*** Data supplied Section Begins ***
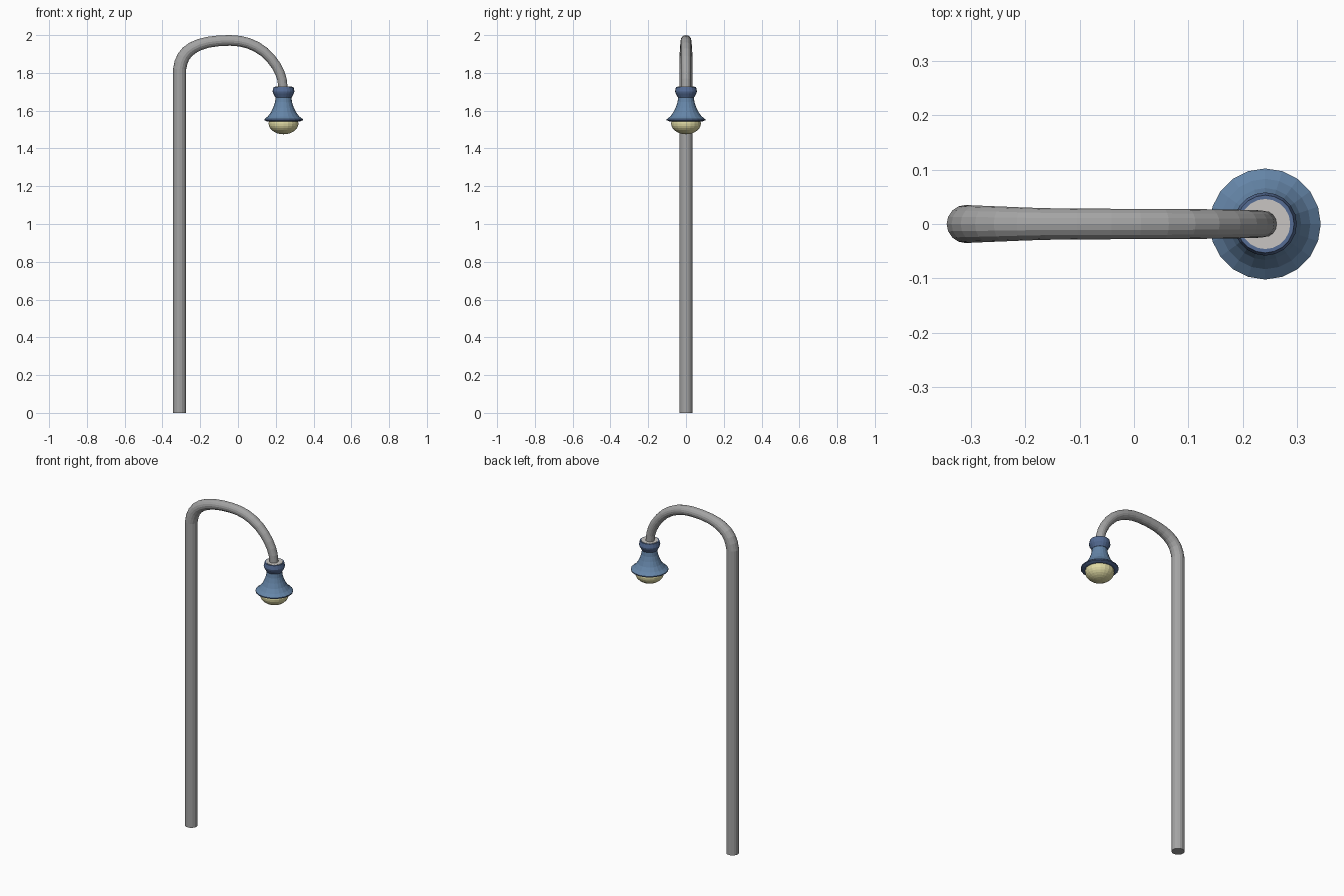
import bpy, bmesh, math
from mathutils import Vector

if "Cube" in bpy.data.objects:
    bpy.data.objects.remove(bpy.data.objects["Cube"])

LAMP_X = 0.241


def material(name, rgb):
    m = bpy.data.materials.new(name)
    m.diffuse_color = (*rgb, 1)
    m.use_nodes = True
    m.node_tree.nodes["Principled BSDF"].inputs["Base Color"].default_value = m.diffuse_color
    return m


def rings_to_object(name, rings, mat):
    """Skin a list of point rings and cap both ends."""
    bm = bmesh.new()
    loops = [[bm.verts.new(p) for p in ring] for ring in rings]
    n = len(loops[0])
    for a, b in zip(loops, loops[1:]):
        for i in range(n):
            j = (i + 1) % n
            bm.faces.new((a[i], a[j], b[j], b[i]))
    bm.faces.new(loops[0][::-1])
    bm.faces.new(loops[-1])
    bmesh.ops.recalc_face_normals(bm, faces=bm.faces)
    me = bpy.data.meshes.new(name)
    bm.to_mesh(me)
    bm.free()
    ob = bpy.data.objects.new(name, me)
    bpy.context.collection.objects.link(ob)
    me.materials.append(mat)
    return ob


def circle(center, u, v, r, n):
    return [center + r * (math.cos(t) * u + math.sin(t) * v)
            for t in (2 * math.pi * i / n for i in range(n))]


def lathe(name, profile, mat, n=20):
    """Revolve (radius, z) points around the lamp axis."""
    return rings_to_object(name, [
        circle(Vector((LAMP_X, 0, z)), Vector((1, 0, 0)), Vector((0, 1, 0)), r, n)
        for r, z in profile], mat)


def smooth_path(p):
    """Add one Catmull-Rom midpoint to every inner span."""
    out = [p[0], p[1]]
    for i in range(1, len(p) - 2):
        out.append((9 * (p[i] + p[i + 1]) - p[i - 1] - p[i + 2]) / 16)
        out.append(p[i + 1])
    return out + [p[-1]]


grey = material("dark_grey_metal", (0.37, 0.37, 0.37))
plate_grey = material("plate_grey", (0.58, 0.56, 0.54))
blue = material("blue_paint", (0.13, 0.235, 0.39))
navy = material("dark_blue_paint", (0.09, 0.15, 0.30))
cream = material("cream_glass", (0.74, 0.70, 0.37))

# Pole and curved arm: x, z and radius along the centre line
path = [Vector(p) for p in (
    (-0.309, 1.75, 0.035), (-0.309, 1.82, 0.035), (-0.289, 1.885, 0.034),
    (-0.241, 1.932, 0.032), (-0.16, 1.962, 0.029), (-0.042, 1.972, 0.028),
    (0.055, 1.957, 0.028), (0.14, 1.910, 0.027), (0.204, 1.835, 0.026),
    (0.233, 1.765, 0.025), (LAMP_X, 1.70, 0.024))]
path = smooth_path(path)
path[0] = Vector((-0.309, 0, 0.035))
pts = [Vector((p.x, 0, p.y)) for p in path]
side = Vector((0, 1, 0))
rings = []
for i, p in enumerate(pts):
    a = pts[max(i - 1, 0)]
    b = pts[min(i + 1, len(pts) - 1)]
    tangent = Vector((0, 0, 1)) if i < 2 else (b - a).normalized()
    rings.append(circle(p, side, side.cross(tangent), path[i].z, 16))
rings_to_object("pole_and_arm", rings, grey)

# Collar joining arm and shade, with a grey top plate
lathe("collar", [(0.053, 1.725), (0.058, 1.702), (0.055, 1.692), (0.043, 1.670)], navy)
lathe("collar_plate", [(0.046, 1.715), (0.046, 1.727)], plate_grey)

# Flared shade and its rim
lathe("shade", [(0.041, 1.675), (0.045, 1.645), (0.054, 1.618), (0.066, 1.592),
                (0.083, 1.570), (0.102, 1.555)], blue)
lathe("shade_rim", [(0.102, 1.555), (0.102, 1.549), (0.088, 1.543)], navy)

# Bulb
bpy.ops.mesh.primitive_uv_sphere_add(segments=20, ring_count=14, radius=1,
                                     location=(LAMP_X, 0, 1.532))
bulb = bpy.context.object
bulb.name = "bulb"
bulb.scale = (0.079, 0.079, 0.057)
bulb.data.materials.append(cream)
*** Data supplied Section Ends ***
*** Data supplied Section Begins ***
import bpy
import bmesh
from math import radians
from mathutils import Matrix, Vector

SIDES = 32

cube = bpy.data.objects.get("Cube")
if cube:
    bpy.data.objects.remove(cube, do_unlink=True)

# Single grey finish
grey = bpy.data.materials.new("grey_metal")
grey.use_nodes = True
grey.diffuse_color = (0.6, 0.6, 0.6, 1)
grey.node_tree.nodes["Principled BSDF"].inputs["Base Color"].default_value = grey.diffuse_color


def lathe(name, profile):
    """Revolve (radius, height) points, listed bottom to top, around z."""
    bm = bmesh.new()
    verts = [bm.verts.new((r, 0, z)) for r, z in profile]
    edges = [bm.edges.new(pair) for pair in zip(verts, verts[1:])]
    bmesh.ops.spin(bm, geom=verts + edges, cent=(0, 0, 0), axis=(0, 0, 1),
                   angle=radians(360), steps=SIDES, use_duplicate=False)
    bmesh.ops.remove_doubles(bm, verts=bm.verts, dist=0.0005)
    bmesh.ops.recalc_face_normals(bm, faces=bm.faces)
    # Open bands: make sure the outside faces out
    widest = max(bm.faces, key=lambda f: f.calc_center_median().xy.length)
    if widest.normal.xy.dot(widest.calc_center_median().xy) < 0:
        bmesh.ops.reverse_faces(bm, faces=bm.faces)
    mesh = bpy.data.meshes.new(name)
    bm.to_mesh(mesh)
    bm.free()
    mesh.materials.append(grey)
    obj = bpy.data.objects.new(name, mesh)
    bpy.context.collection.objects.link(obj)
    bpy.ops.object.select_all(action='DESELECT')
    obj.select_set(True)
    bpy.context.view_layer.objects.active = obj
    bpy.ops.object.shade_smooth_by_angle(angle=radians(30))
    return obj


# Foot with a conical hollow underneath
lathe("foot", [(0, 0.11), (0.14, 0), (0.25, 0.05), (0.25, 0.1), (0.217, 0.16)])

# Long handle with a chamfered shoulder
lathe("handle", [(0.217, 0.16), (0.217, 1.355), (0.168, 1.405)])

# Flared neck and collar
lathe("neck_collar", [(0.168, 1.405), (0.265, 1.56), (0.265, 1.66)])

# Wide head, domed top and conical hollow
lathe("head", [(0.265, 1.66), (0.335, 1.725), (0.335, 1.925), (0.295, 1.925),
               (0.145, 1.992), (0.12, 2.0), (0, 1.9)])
*** Data supplied Section Ends ***
*** Data supplied Section Begins ***
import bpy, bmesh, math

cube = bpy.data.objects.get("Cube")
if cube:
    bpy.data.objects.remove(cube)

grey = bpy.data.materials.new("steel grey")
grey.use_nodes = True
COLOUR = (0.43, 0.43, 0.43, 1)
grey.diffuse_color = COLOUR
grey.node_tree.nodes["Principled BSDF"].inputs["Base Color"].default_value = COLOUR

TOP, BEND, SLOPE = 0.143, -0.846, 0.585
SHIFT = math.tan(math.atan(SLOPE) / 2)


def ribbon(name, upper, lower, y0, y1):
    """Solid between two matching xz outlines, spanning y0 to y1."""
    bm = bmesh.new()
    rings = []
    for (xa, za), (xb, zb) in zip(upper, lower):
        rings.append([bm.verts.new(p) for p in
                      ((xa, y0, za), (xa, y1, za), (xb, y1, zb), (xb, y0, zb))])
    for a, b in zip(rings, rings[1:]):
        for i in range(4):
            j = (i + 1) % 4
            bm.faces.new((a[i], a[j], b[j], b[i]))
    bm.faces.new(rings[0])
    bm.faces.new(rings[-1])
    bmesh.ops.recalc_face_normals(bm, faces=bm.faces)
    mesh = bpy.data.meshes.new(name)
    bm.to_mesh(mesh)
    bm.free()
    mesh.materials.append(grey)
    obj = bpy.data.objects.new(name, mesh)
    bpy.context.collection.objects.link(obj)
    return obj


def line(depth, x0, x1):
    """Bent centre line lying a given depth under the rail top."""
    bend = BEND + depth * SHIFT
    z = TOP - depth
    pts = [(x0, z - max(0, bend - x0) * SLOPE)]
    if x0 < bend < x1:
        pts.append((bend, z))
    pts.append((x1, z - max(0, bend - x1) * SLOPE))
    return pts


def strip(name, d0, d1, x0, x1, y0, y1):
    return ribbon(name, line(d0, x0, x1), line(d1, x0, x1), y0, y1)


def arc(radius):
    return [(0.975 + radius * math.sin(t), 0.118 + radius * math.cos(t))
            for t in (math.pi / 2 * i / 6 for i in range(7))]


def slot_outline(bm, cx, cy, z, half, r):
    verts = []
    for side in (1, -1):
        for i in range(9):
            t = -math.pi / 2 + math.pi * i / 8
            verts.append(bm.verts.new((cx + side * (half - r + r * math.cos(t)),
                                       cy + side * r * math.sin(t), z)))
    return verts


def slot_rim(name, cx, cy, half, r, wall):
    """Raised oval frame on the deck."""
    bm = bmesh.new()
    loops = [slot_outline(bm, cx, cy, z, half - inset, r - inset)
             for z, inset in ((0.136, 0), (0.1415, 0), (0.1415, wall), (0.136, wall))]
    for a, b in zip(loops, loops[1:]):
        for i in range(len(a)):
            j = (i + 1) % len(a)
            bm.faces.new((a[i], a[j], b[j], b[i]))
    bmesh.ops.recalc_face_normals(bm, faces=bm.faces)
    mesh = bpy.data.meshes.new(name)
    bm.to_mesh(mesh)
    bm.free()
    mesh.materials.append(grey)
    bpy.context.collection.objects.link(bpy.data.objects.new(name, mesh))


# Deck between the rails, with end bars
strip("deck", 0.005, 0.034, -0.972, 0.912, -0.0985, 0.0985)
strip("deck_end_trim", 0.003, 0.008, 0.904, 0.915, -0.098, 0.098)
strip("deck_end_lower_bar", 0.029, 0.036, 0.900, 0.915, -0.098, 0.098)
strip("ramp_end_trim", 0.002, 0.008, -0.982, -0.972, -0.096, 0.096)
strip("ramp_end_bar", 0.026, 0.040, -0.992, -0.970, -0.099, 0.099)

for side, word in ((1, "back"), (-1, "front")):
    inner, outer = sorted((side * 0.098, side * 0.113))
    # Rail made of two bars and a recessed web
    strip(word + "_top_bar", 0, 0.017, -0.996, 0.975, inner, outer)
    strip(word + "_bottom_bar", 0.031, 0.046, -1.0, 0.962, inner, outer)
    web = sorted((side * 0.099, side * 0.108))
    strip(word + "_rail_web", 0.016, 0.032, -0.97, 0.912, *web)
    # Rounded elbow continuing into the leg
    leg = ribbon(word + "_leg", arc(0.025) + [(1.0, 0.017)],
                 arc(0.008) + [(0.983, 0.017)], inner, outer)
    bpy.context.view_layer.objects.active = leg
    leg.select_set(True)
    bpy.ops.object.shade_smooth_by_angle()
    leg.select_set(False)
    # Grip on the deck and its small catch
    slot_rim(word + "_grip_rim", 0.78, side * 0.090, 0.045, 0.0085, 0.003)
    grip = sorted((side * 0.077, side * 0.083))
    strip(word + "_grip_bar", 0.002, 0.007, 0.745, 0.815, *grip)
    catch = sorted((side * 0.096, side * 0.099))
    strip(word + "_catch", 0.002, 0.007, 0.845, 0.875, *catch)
*** Data supplied Section Ends ***
Problem statement →
In the listing above, locate the line with "bpy.context.view_layer.objects.active = leg" and the line with "0.845, 0.875, *catch)", then extract exactly those lines and every line between them, and nothing more.

The completed task →
    bpy.context.view_layer.objects.active = leg
    leg.select_set(True)
    bpy.ops.object.shade_smooth_by_angle()
    leg.select_set(False)
    # Grip on the deck and its small catch
    slot_rim(word + "_grip_rim", 0.78, side * 0.090, 0.045, 0.0085, 0.003)
    grip = sorted((side * 0.077, side * 0.083))
    strip(word + "_grip_bar", 0.002, 0.007, 0.745, 0.815, *grip)
    catch = sorted((side * 0.096, side * 0.099))
    strip(word + "_catch", 0.002, 0.007, 0.845, 0.875, *catch)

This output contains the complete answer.